Mr. McIntire, a resident of Rossmoor Leisure World in Silver Spring, was staying at his summer residence at Deep Creek Lake, Md.

A native of Thomas, W.Va., he grew up in Oakland. He moved to the Washington area in 1935.

He graduated from the University of Maryland and served in the Navy in the Pacific during World War II. He lived in Kensington before moving to Rossmoor Leisure World.

As a young man he joined the McIntire Hardware Co., which had been founded by his father. At one time the firm operated 22 hardware stores in the Washington area. He also headed McIntire Properties, a real estate company.

Mr. McIntire was a life member of the Congressional Country Club.

Survivors include his wife of 50 years, Helen McIntire of Silver Spring; two children, Madalyn Hoffeditz and Carl O. McIntire II, both of Rockville; two sisters, Sue Dawson of Bethesda and Mary Lynn Warfield of Wheaton, and six grandchildren.


81, retired first violinist with the National Symphony Orchestra, died of cardiac arrest Aug. 9 at Arlington Hospital.

Mr. Martay, a resident of Arlington, was born in Hungary and moved to Chicago when he was 8. He studied at the Chicago Conservatory of Music and later at Liszt Academy in Budapest.

During World War II he served in the Army in the South Pacific.

Before joining the National Symphony, Mr. Martay played with the Pittsburgh Symphony and the Kansas City Philharmonic Orchestra.

He had been with the National Symphony 16 years when he retired in 1976.

His wife, Margaret Martay, died earlier this year.

Survivors include two sons, Michael Martay of Victoria, British Columbia, and Adrian Martay of San Francisco; one daughter, Julianna Martay of Victoria, British Columbia, and one grandchild.


89, an automobile dealer in the Washington area for more than 25 years before closing his business in 1953 and moving to Florida a year later, died of arteriosclerosis Aug. 9 at a hospital in Waynesboro, Pa.

A resident of Palm Beach, Fla., he was vacationing at his summer home in Sabillasville, Md., when he was stricken.
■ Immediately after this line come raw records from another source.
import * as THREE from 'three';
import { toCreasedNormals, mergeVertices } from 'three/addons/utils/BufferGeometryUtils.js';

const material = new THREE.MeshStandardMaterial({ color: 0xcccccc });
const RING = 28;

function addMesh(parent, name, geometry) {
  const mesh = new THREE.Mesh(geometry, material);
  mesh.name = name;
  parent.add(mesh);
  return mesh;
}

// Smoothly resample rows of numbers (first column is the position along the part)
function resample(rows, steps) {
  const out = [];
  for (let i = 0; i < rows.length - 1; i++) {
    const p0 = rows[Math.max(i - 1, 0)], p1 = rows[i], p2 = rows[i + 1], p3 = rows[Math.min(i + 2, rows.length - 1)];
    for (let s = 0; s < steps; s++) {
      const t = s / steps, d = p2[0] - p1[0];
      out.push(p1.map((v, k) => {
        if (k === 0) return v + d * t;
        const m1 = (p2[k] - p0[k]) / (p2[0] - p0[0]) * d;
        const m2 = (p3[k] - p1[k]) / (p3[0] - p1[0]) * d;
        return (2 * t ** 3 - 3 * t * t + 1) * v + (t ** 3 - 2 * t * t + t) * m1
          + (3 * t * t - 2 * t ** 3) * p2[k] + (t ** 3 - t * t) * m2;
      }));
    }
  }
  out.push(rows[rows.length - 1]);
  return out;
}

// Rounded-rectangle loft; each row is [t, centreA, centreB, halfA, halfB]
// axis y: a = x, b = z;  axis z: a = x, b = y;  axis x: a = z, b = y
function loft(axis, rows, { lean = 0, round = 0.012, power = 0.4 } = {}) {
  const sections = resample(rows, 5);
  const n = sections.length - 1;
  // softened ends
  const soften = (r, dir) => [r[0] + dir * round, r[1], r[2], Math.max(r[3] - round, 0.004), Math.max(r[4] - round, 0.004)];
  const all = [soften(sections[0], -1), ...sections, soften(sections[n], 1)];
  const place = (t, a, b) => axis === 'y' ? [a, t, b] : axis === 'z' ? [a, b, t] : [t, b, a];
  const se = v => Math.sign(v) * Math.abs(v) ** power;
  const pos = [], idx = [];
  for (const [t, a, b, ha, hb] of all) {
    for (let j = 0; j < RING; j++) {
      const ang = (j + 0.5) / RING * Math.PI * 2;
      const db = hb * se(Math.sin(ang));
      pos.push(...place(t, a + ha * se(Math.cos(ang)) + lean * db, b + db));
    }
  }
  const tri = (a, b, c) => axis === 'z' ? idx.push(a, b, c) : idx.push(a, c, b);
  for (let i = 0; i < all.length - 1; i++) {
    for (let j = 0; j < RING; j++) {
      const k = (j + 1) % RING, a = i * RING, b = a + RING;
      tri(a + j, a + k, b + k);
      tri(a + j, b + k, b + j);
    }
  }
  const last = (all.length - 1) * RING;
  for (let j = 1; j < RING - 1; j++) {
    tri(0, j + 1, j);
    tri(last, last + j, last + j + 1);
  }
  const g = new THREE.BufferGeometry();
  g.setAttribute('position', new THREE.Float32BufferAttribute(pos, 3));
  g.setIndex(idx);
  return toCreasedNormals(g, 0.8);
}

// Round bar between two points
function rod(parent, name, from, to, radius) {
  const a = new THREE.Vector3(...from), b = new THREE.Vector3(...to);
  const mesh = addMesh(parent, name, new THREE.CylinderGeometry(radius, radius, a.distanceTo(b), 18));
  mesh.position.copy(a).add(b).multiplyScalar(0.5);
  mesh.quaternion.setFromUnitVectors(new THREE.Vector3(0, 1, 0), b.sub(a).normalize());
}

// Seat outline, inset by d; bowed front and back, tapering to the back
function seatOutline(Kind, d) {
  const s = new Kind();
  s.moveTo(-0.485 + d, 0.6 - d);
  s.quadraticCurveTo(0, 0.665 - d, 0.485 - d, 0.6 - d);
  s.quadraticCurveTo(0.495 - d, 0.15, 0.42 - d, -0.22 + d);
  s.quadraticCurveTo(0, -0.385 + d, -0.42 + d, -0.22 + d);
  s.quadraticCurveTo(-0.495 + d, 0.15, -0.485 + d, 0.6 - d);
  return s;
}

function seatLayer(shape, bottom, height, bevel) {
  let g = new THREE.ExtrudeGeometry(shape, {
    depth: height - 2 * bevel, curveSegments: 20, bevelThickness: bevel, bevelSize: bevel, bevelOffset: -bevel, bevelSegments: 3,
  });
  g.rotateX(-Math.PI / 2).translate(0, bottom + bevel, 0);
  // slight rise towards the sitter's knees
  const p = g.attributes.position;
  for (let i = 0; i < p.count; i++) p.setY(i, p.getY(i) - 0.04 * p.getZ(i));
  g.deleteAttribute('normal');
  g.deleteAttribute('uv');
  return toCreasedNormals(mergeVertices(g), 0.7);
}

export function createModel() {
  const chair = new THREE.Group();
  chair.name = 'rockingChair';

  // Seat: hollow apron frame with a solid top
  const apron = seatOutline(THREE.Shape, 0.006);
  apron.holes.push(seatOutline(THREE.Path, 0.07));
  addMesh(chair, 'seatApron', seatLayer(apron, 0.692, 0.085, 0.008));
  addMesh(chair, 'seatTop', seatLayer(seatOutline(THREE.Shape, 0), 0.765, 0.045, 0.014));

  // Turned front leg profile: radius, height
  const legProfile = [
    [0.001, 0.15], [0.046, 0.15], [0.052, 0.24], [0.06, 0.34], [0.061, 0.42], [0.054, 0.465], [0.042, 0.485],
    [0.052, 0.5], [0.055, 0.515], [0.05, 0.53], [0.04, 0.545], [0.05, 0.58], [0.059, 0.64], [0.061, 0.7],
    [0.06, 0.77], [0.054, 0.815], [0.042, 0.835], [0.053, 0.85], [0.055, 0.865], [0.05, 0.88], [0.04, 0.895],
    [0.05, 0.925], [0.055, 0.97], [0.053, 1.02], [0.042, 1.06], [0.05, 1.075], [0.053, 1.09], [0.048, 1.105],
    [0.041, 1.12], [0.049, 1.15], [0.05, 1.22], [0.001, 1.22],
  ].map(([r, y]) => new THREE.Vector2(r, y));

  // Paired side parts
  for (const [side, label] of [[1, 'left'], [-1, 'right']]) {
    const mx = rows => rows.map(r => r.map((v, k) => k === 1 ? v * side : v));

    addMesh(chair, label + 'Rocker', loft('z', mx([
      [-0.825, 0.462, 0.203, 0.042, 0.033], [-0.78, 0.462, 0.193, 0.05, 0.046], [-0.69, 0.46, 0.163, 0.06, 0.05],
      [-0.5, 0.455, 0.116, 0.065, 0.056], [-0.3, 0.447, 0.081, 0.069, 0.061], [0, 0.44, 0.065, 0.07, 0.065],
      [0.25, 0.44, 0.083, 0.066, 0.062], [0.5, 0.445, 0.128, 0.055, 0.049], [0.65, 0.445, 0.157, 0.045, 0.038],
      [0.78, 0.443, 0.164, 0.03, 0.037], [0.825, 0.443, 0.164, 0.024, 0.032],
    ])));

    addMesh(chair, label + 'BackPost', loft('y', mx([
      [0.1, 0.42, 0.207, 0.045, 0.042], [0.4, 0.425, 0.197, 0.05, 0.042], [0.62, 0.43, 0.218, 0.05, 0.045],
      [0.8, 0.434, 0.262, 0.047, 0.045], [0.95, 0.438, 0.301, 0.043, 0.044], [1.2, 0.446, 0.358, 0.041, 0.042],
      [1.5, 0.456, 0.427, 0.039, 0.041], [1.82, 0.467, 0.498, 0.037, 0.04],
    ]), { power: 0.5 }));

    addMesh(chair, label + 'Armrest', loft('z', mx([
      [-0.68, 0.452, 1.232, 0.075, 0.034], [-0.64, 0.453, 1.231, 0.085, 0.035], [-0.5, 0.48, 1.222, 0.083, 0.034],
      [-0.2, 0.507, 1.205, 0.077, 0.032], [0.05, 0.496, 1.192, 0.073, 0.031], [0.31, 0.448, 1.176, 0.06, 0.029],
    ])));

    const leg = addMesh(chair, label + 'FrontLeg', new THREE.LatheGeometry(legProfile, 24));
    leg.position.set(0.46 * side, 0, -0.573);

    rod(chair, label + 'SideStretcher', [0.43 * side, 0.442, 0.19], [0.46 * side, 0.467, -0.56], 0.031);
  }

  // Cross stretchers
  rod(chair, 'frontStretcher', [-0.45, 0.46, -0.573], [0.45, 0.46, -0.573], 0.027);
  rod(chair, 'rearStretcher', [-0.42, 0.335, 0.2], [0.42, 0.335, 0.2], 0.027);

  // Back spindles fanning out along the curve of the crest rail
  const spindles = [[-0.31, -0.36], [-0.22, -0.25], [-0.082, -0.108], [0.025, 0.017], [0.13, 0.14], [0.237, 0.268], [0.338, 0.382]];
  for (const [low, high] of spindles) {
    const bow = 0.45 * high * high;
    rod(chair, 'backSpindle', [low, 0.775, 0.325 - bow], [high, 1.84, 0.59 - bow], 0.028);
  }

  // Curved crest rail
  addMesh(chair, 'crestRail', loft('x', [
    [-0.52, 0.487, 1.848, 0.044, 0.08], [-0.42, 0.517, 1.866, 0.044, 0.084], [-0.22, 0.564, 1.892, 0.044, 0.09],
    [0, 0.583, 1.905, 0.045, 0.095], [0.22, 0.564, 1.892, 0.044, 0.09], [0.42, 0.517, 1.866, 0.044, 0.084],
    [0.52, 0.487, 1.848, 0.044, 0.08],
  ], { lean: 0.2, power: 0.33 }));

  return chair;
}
Mr. Rocca was a native of Washington and served in the Army in World War I. He was a graduate of the old Business High School and attended George Washington University.

From 1921 to 1927, he owned a Ford dealership, Triangle Motors, in Washington. He then barnstormed and flew passengers in Ford tri-motor airplanes before opening a Dodge-Plymouth dealership at 4301 Connecticut Ave. NW. The dealership became one of the area's largest.
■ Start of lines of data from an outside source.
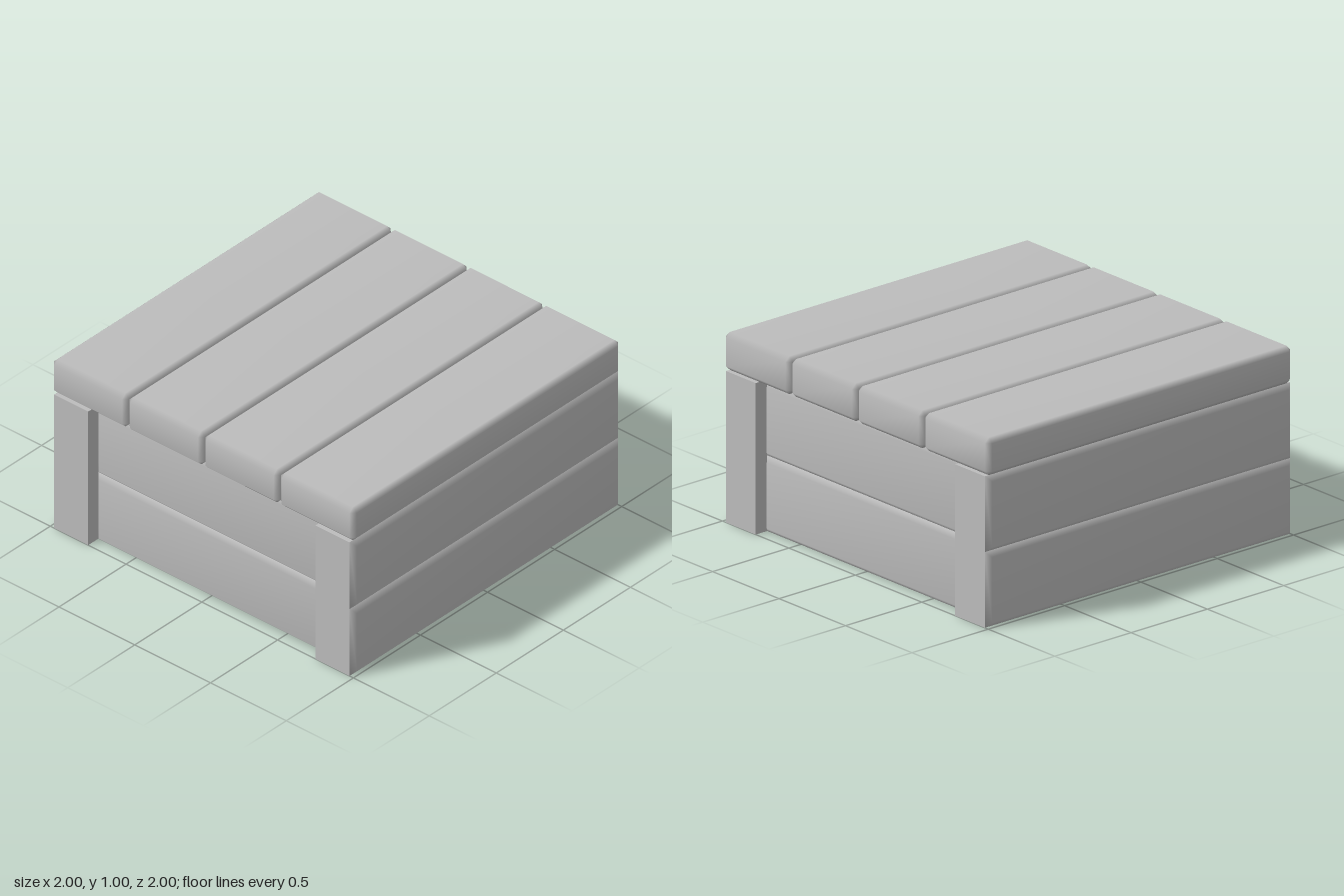
import * as THREE from 'three';
import { mergeGeometries, mergeVertices } from 'three/addons/utils/BufferGeometryUtils.js';
import { ConvexGeometry } from 'three/addons/geometries/ConvexGeometry.js';

const BEVEL = 0.026;

// Board facing +z: square back and ends, bevelled rim around the front face.
// The full thickness d runs from z = -d to z = 0.
function facingBoard(w, h, d) {
  const signs = [[-1, -1], [1, -1], [1, 1], [-1, 1]];
  const points = [];
  for (const inset of [0, BEVEL]) {
    for (const [sx, sy] of signs) {
      points.push(sx * (w / 2 - inset), sy * (h / 2 - inset), inset - BEVEL);
    }
  }
  const index = [4, 5, 6, 4, 6, 7];
  for (let i = 0; i < 4; i++) {
    const j = (i + 1) % 4;
    index.push(i, j, j + 4, i, j + 4, i + 4);
  }
  const face = new THREE.BufferGeometry();
  face.setAttribute('position', new THREE.Float32BufferAttribute(points, 3));
  face.setIndex(index);
  face.computeVertexNormals();

  const block = new THREE.BoxGeometry(w, h, d - BEVEL);
  block.translate(0, 0, -(d + BEVEL) / 2);
  block.deleteAttribute('uv');
  return mergeGeometries([face, block]);
}

// Plank with all twelve edges chamfered and softly shaded.
function chamferedPlank(w, h, d) {
  const points = [];
  for (const x of [-1, 1]) for (const y of [-1, 1]) for (const z of [-1, 1]) {
    for (let axis = 0; axis < 3; axis++) {
      const inset = [BEVEL, BEVEL, BEVEL];
      inset[axis] = 0;
      points.push(new THREE.Vector3(
        x * (w / 2 - inset[0]), y * (h / 2 - inset[1]), z * (d / 2 - inset[2])));
    }
  }
  const hull = new ConvexGeometry(points);
  hull.deleteAttribute('normal');
  const geometry = mergeVertices(hull, 1e-4);
  geometry.computeVertexNormals();
  return geometry;
}

export function createModel() {
  const model = new THREE.Group();
  model.name = 'woodenCrate';
  const wood = new THREE.MeshStandardMaterial({ color: 0xbcbcbc });
  wood.name = 'plain grey';

  const add = (name, geometry, x, y, z, turn = 0) => {
    const mesh = new THREE.Mesh(geometry, wood);
    mesh.name = name;
    mesh.position.set(x, y, z);
    mesh.rotation.y = turn;
    model.add(mesh);
  };

  // Four lid planks side by side
  const lidPlank = chamferedPlank(2, 0.2, 0.5);
  for (let i = 0; i < 4; i++) add('lidPlank' + (i + 1), lidPlank, 0, 0.9, -0.75 + i * 0.5);

  // Two courses of wall boards: thick front and back, recessed sides between them
  const longBoard = facingBoard(2, 0.4, 0.25);
  const sideBoard = facingBoard(1.5, 0.4, 0.2);
  for (const [course, y] of [['lower', 0.2], ['upper', 0.6]]) {
    add(course + 'FrontBoard', longBoard, 0, y, 1);
    add(course + 'BackBoard', longBoard, 0, y, -1, Math.PI);
    add(course + 'LeftBoard', sideBoard, 0.95, y, 0, Math.PI / 2);
    add(course + 'RightBoard', sideBoard, -0.95, y, 0, -Math.PI / 2);
  }

  // Floor filling the space between the walls
  add('floor', new THREE.BoxGeometry(1.5, 0.1, 1.5), 0, 0.05, 0);
  return model;
}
Mr. Rocca became well known to residents through numerous radio and television commercials for his business. He wrote the scripts and appeared in television commercials as early as 1948.

He was a member of Annunciation Catholic Church in Washington.

Survivors include his wife, the former Leonora Worley of Palm Beach; one son, Leo J. Rocca Jr. of Frederick; one daughter, Leonora Bernhisel of Bethesda; one sister, Vivian Rocca of Washington, and seven grandchildren.